Families and friends share memories all the time; “You’ll never guess…”, “How was your day?”, and “Do you remember when…” are rich daily fodder.
Sharing memories is not only a good way to debrief and reminisce, we’re beginning to realise the process plays an important role in children’s psychological development and protects our memories as we advance in age.
Telling stories draws us together
We share memories of the past for many reasons. By telling a sad or difficult story – perhaps a fond memory of someone we have lost since last Christmas – we strengthen shared connections, offer sympathy and elicit support.
By telling a funny or embarrassing story – perhaps the time the dog stole the Christmas ham – we share feelings of joy or recognition of difficulties overcome, large or small. By sharing similar or not-so-similar experiences, we empathise with and understand one another better.
Talking about the past also helps create and maintain our individual and shared identities. We know who we are – whether as individuals, groups or communities – because our memories provide a database of evidence for events we have experienced and what they mean to us.
Even when some people missed out on an event, sharing a memory of it can shape their identity. Developmental psychologist Robyn Fivush and her team demonstrated this when they asked American adolescents to recount “intergenerational” stories: events from their parents’ lives they learnt via memories shared within the family, often around the dinner table.
Fivush found that the adolescents she tested could easily retell many of their parents’ memory stories. Most importantly, they made strong connections between these second-hand family memories and their own developing sense of identity: “my dad played soccer when he was young, so that got me started”.
Children who showed these kinds of family memory-self identity connections reported higher levels of well-being.
Teaching children how to remember
For young children, telling memory stories teaches them how to remember. From as young as two years of age children begin to show signs of autobiographical memory: memories of themselves and their lives.
Although these earliest memories often are fleeting (it is not until our third or fourth birthday that we start forming memories that last into adulthood), they are important because they show that children are learning how to be a rememberer.

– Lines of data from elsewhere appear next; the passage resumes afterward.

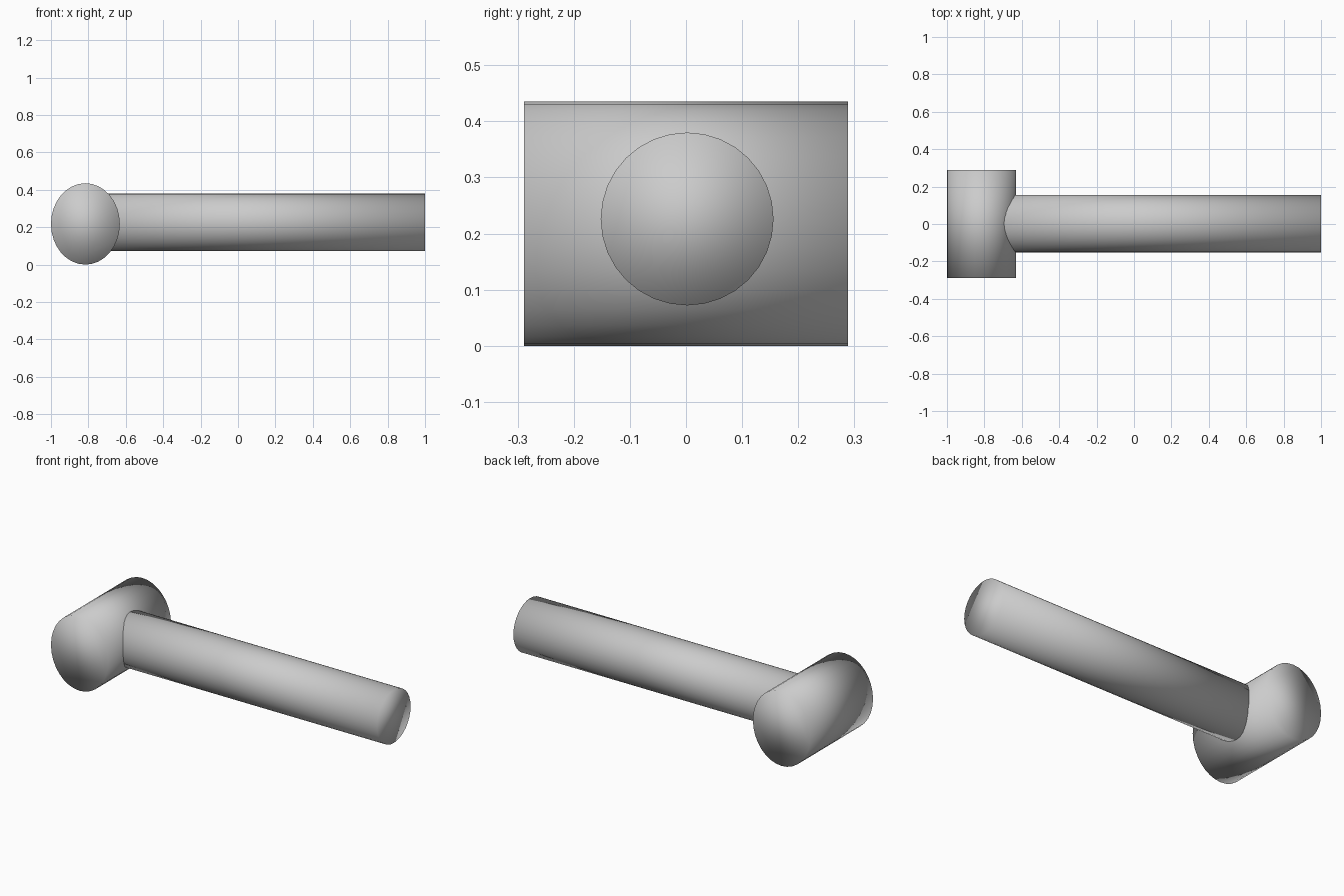
import bpy
from math import pi

if "Cube" in bpy.data.objects:
    bpy.data.objects.remove(bpy.data.objects["Cube"])


def cylinder(name, location, rotation, rx, ry, length):
    """Smooth 32-sided cylinder with an elliptical section."""
    bpy.ops.mesh.primitive_cylinder_add(
        vertices=32, radius=1, depth=1, end_fill_type='NGON',
        location=location, rotation=rotation)
    ob = bpy.context.object
    ob.name = name
    ob.scale = (rx, ry, length)
    bpy.ops.object.transform_apply(location=False, rotation=True, scale=True)
    # the caps are shaded smooth together with the sides
    bpy.ops.object.shade_smooth()
    return ob


# Mallet head: slightly oval barrel lying along y
cylinder("mallet_head", (-0.816, 0, 0.2175), (pi / 2, 0, 0), 0.184, 0.2175, 0.577)

# Handle: round bar along x, its inner end buried in the head
start, end = -0.82, 1.0
cylinder("handle", ((start + end) / 2, 0.002, 0.226), (0, pi / 2, 0),
         0.154, 0.154, end - start)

Research by developmental psychologists consistently shows that the way parents and others talk to young children about the past is crucial for their memory development.
One of the best ways is to use what we call a “high elaborative” style. This involves prompting the child’s own contributions with open-ended questions (who, what, why, how) and extending on and adding structure to the child’s sometimes limited responses. Together, the parent and child can then jointly tell a memory story that is rich, full and comprehensible.
Consider this example from one of our studies where a mother and her four-year-old son reminisce about a favourite Christmas ritual:
Mother: … and you and Daddy put the Christmas tree up together, and then you put on decorations! What decorations did you put on?
Child: Um… the Christmas balls!
Mother: That’s right! Daddy bought Christmas balls and stars to hang on the tree. What colours were they?
Child: Red and gold.
Mother: Red and gold. Pretty red balls, and gold stars.
Child: And there was the paper circles too.
Notice how the mother guides the progress of her son’s recollections. She is mindful too of letting him contribute as much as he is able, scaffolding his memories with appropriate, open-ended and informative cues. She also reinforces and praises his contributions.
Not surprisingly, children whose parents use this elaborative reminiscing style subsequently show stronger and more detailed memories of their own past experiences.